» Work instructions
Among the records, which lines hold the word "finish"? Pick them out.

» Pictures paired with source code
============================================================

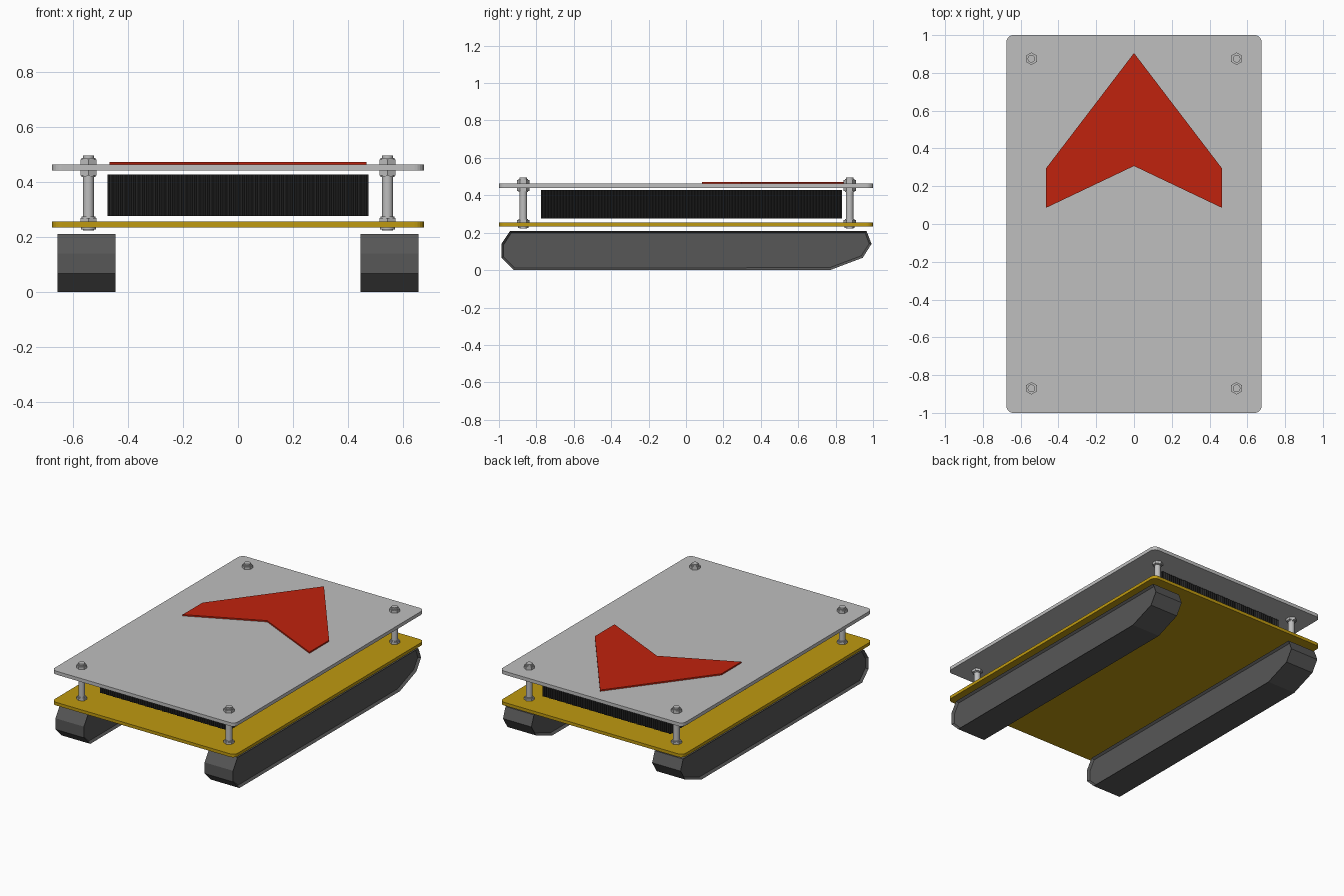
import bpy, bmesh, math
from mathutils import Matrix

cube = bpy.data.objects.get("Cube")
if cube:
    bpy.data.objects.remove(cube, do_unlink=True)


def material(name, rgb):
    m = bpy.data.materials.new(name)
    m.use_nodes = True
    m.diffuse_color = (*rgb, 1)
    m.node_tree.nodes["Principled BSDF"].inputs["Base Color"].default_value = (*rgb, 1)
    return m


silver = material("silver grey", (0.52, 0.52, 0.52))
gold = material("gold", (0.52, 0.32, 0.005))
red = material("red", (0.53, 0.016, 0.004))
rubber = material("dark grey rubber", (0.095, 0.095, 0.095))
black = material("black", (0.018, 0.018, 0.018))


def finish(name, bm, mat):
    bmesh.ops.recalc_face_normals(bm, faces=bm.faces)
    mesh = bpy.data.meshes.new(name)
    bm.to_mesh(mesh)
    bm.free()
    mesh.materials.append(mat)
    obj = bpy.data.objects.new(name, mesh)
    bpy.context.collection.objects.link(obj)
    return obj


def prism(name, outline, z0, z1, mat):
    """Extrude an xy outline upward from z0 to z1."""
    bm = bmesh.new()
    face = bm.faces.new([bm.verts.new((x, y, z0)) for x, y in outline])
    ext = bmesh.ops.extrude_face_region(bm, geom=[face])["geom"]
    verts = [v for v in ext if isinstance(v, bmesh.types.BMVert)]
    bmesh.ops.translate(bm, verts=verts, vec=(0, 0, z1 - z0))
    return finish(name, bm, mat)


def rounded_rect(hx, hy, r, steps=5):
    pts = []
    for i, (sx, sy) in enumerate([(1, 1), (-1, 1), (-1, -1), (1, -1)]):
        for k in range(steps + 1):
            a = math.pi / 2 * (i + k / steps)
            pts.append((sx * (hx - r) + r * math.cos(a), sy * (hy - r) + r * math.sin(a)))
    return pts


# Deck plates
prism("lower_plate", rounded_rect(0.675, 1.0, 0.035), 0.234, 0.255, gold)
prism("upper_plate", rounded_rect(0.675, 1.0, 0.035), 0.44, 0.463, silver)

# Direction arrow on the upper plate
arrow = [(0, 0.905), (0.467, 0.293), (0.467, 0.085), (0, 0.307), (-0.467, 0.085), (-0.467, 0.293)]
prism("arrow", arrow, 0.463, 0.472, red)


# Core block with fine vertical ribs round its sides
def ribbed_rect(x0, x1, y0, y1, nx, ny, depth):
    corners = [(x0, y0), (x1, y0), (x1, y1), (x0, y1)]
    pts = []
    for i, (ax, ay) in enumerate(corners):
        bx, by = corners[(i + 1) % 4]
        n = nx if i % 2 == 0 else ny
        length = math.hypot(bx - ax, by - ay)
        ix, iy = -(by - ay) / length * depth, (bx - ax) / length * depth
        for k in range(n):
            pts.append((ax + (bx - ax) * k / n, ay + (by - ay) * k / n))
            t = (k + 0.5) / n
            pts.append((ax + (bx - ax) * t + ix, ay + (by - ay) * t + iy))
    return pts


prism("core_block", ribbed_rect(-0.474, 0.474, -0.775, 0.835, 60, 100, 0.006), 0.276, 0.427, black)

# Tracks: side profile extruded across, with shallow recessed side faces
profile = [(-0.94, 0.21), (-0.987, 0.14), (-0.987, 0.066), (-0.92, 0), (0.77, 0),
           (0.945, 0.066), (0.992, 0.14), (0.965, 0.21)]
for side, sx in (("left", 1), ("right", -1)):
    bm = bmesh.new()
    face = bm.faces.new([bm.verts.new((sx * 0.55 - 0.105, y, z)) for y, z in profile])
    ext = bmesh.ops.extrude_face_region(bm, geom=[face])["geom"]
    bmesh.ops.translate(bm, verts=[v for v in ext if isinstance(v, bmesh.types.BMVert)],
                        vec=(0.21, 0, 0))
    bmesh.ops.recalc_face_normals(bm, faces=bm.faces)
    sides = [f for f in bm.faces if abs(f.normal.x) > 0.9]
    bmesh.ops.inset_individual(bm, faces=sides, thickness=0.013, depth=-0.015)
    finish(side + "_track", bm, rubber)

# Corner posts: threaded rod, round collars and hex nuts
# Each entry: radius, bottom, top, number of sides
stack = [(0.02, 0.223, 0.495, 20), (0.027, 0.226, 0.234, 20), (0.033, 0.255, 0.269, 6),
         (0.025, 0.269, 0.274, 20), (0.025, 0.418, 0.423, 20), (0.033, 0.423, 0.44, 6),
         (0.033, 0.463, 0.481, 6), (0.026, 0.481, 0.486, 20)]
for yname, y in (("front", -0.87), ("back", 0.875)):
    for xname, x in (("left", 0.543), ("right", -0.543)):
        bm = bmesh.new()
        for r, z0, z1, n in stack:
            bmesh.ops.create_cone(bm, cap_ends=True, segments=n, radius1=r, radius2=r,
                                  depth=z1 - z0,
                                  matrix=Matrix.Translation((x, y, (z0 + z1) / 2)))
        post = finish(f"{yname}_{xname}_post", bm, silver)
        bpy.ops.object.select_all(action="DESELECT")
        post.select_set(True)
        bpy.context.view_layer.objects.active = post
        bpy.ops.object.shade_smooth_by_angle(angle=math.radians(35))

============================================================

» Written response
def finish(name, bm, mat):
    return finish(name, bm, mat)
    finish(side + "_track", bm, rubber)
        post = finish(f"{yname}_{xname}_post", bm, silver)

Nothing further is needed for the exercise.